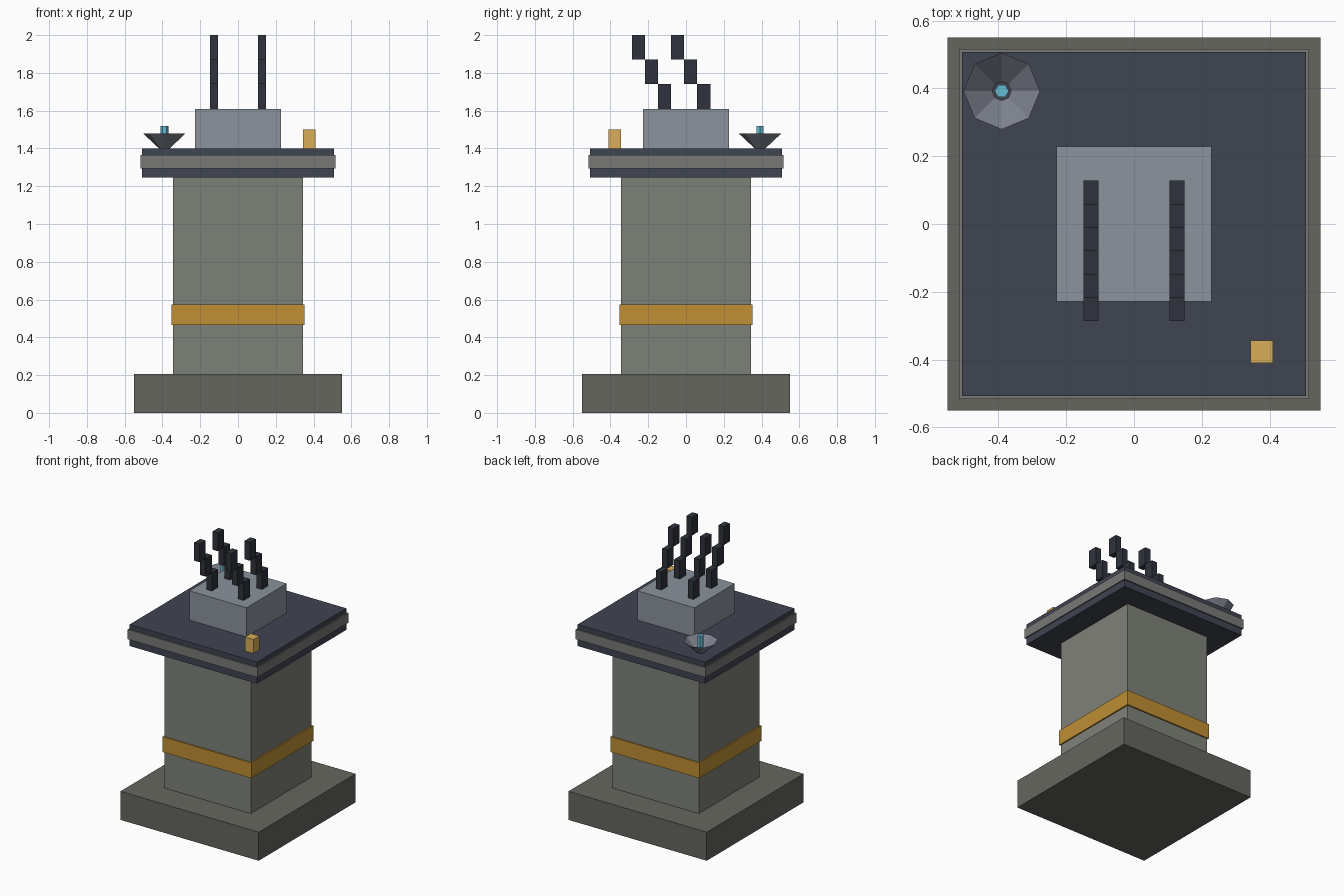
import bpy, bmesh, math

if "Cube" in bpy.data.objects:
    bpy.data.objects.remove(bpy.data.objects["Cube"])


def material(name, r, g, b):
    # 0-255 display colour to linear
    m = bpy.data.materials.new(name)
    m.diffuse_color = [(c / 255) ** 2.2 for c in (r, g, b)] + [1]
    m.use_nodes = True
    m.node_tree.nodes["Principled BSDF"].inputs["Base Color"].default_value = m.diffuse_color
    return m


base_stone = material("base_stone", 100, 102, 94)
column_stone = material("column_stone", 125, 128, 120)
gold = material("gold", 190, 142, 55)
slate = material("slate", 66, 70, 82)
trim_grey = material("trim_grey", 120, 120, 118)
steel = material("steel", 138, 146, 156)
dark = material("dark", 50, 54, 62)
dish_grey = material("dish_grey", 125, 130, 142)
light_gold = material("light_gold", 215, 172, 90)
cyan = material("cyan", 100, 185, 210)


def finish(name, bm, mat):
    me = bpy.data.meshes.new(name)
    bm.to_mesh(me)
    bm.free()
    me.materials.append(mat)
    ob = bpy.data.objects.new(name, me)
    bpy.context.collection.objects.link(ob)
    return ob


def box(name, x, y, z0, z1, w, d, mat):
    bm = bmesh.new()
    bmesh.ops.create_cube(bm, size=1)
    for v in bm.verts:
        v.co = (x + v.co.x * w, y + v.co.y * d, z0 + (v.co.z + 0.5) * (z1 - z0))
    return finish(name, bm, mat)


def cone(name, x, y, z0, z1, r0, r1, sides, mat, open_top=False):
    bm = bmesh.new()
    bmesh.ops.create_cone(bm, cap_ends=True, segments=sides,
                          radius1=r0, radius2=r1, depth=z1 - z0)
    if open_top:
        top = [f for f in bm.faces if f.normal.z > 0.9]
        bmesh.ops.delete(bm, geom=top, context='FACES_ONLY')
    a = math.pi / 2 if sides == 6 else 0
    for v in bm.verts:
        px, py = v.co.x, v.co.y
        v.co = (x + px * math.cos(a) - py * math.sin(a),
                y + px * math.sin(a) + py * math.cos(a),
                v.co.z + (z0 + z1) / 2)
    return finish(name, bm, mat)


# Pedestal and platform
for name, z0, z1, w, mat in (
    ("base", 0, 0.205, 1.10, base_stone),
    ("column", 0.205, 1.245, 0.686, column_stone),
    ("column_band", 0.465, 0.575, 0.706, gold),
    ("platform", 1.245, 1.40, 1.014, slate),
    ("platform_trim", 1.295, 1.365, 1.032, trim_grey),
    ("top_block", 1.40, 1.61, 0.456, steel),
):
    box(name, 0, 0, z0, z1, w, w, mat)

# Four stepped prongs leaning forward, three blocks each
for side, x in (("left", -0.127), ("right", 0.127)):
    for row, y in (("front", -0.113), ("back", 0.094)):
        for i in range(3):
            box(f"prong_{side}_{row}_{i + 1}", x, y - 0.069 * i,
                1.61 + 0.13 * i, 1.74 + 0.13 * i, 0.044, 0.069, dark)

# Dish with its emitter, and the small corner box
cone("dish", -0.39, 0.392, 1.40, 1.48, 0.028, 0.113, 8, dish_grey, open_top=True)
cone("dish_emitter", -0.39, 0.392, 1.402, 1.52, 0.021, 0.021, 6, cyan)
box("corner_box", 0.377, -0.377, 1.40, 1.50, 0.067, 0.067, light_gold)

- EXERCISE -
Pictures aside, write out all of the records exactly.

- OUTPUT OF THE EXERCISE -
import bpy, bmesh, math

if "Cube" in bpy.data.objects:
    bpy.data.objects.remove(bpy.data.objects["Cube"])


def material(name, r, g, b):
    # 0-255 display colour to linear
    m = bpy.data.materials.new(name)
    m.diffuse_color = [(c / 255) ** 2.2 for c in (r, g, b)] + [1]
    m.use_nodes = True
    m.node_tree.nodes["Principled BSDF"].inputs["Base Color"].default_value = m.diffuse_color
    return m


base_stone = material("base_stone", 100, 102, 94)
column_stone = material("column_stone", 125, 128, 120)
gold = material("gold", 190, 142, 55)
slate = material("slate", 66, 70, 82)
trim_grey = material("trim_grey", 120, 120, 118)
steel = material("steel", 138, 146, 156)
dark = material("dark", 50, 54, 62)
dish_grey = material("dish_grey", 125, 130, 142)
light_gold = material("light_gold", 215, 172, 90)
cyan = material("cyan", 100, 185, 210)


def finish(name, bm, mat):
    me = bpy.data.meshes.new(name)
    bm.to_mesh(me)
    bm.free()
    me.materials.append(mat)
    ob = bpy.data.objects.new(name, me)
    bpy.context.collection.objects.link(ob)
    return ob


def box(name, x, y, z0, z1, w, d, mat):
    bm = bmesh.new()
    bmesh.ops.create_cube(bm, size=1)
    for v in bm.verts:
        v.co = (x + v.co.x * w, y + v.co.y * d, z0 + (v.co.z + 0.5) * (z1 - z0))
    return finish(name, bm, mat)


def cone(name, x, y, z0, z1, r0, r1, sides, mat, open_top=False):
    bm = bmesh.new()
    bmesh.ops.create_cone(bm, cap_ends=True, segments=sides,
                          radius1=r0, radius2=r1, depth=z1 - z0)
    if open_top:
        top = [f for f in bm.faces if f.normal.z > 0.9]
        bmesh.ops.delete(bm, geom=top, context='FACES_ONLY')
    a = math.pi / 2 if sides == 6 else 0
    for v in bm.verts:
        px, py = v.co.x, v.co.y
        v.co = (x + px * math.cos(a) - py * math.sin(a),
                y + px * math.sin(a) + py * math.cos(a),
                v.co.z + (z0 + z1) / 2)
    return finish(name, bm, mat)


# Pedestal and platform
for name, z0, z1, w, mat in (
    ("base", 0, 0.205, 1.10, base_stone),
    ("column", 0.205, 1.245, 0.686, column_stone),
    ("column_band", 0.465, 0.575, 0.706, gold),
    ("platform", 1.245, 1.40, 1.014, slate),
    ("platform_trim", 1.295, 1.365, 1.032, trim_grey),
    ("top_block", 1.40, 1.61, 0.456, steel),
):
    box(name, 0, 0, z0, z1, w, w, mat)

# Four stepped prongs leaning forward, three blocks each
for side, x in (("left", -0.127), ("right", 0.127)):
    for row, y in (("front", -0.113), ("back", 0.094)):
        for i in range(3):
            box(f"prong_{side}_{row}_{i + 1}", x, y - 0.069 * i,
                1.61 + 0.13 * i, 1.74 + 0.13 * i, 0.044, 0.069, dark)

# Dish with its emitter, and the small corner box
cone("dish", -0.39, 0.392, 1.40, 1.48, 0.028, 0.113, 8, dish_grey, open_top=True)
cone("dish_emitter", -0.39, 0.392, 1.402, 1.52, 0.021, 0.021, 6, cyan)
box("corner_box", 0.377, -0.377, 1.40, 1.50, 0.067, 0.067, light_gold)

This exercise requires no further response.